“I could work with people with whom I share the same assumptions on how the world works, and about what is important for us as researchers to capture or what is being marginalized by mainstream research.”
Empirical research - the kind of dogged detective work used in fact-finding investigations - was the foundation of Professor Angela Cameron’s career. Melisa took a class on Legal theory with Professor Cameron for her Master degree at the Faculty of Law while writing her thesis. That class kindled a keen interest in empirical research that would eventually be used for her Ph. D. studies.
She had her mind set on analyzing conditional cash transfers policies in Argentina from a gender perspective. The Argentine government provides a Universal Child Allowance to poor women as long as they accept to receive prenatal care and send their children to school all the while providing proof of their compliance.
“Is it to discipline the mother to take care of their kids? I don’t understand why the program needs to be conditional to meet human rights. In a way, human rights are supposed to be universal,” she said.
Melisa was also attracted by the opportunity to do interdisciplinary research, which the University encourages. Her research is at the crossroads of law and sociology with a very strong component on development studies.
Her supervising committee is composed of law professors Angela Cameron and Marie-Eve Sylvestre, who researches the regulation of the poor and the criminalization of poverty. She can also count on Prof. Susan Spronk from the Faculty of Social Sciences who is working in development and has researched issues in Latin America.
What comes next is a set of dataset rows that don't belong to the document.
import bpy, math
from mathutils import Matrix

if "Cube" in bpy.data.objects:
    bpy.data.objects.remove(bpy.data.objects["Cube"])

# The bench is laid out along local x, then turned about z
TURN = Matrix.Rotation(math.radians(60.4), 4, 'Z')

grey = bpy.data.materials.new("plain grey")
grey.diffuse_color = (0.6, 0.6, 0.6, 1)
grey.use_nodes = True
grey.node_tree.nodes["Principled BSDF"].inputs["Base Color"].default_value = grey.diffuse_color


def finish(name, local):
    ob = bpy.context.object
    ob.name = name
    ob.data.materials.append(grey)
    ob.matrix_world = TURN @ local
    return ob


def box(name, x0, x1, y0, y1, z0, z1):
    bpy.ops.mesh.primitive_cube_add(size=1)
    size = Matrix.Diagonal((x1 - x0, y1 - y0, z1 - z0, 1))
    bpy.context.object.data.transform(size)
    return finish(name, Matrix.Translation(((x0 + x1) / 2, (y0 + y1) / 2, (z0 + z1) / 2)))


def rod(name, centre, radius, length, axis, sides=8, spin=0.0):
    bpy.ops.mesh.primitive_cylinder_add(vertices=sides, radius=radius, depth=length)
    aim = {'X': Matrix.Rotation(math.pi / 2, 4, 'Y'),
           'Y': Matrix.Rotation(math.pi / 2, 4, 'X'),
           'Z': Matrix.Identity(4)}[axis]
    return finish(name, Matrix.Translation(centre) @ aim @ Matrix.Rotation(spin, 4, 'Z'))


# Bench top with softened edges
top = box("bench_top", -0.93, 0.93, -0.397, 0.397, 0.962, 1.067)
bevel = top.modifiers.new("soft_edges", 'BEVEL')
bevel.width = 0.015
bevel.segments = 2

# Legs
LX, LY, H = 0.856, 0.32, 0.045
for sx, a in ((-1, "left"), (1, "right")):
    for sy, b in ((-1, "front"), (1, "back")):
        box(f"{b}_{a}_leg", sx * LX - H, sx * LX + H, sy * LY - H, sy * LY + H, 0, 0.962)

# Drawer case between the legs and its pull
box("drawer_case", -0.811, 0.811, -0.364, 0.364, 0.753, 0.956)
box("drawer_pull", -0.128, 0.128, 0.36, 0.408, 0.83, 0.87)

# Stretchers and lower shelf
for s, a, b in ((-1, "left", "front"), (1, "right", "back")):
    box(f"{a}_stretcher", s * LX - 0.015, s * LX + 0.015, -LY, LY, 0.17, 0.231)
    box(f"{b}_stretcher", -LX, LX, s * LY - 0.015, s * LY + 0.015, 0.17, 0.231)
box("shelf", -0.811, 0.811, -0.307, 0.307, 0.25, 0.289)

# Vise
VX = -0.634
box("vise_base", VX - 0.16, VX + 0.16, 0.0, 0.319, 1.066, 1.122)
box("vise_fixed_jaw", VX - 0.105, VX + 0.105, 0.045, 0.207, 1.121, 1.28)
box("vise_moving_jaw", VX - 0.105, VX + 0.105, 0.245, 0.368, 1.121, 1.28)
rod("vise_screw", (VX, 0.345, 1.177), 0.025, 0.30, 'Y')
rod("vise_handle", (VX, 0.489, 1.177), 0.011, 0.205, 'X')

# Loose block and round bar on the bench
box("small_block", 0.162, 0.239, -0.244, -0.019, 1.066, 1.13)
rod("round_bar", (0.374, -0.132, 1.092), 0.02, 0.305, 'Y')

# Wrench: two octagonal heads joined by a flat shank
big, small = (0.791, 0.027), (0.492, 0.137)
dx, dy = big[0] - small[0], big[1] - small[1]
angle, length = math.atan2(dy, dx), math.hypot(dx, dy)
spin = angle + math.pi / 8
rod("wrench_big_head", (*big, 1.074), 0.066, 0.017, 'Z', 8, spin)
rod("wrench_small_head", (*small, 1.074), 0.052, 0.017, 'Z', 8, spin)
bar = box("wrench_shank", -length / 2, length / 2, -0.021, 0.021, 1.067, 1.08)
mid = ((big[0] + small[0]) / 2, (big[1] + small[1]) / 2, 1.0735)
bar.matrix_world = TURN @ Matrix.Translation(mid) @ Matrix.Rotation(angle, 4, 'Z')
Melisa has conducted interviews with two child allowance recipients as part of her preliminary findings. She discovered that these women felt burdened by the requirements needed to receive social assistance. According to the women, they were unnecessary because they were anyways planning to register their children for school and ensure that they received primary medical care.
“They materialized these restrictions in a way that it turns into a disciplinary mechanism, this is what ‘good mothers’ are supposed to do. There is a constant reinforcement that women are the main caretakers and I don’t see how it is empowering for women.”
Melisa thinks that to be socially transformative the government needs to address the role of men in the responsibility of care. That issue came to the forefront during conversations with other Faculty’s graduate students who have been a great source of support.
“We all have a legal methodology background and we think, to some extent, in the way we were trained to think as lawyers, but at the same time, each of us has a particular perspective and a very specific knowledge, so mutual feedback and cross-training can be very enlightening.”
Being co-president of the Graduate Law Students Association and participating in discussions at the Human Rights Research and Education Centre has given her a chance to debate ideas in a respectful atmosphere while avoiding the isolation that can occur during research studies.
Melisa would like to take on the challenge of teaching in the future while pursuing research.
“It’s meant for me. I like the process of checking and making sense of information, lots of information, and critically looking for paradoxes. It’s never black or white.”
It is those shades of gray, she feels, that makes the profession fascinating.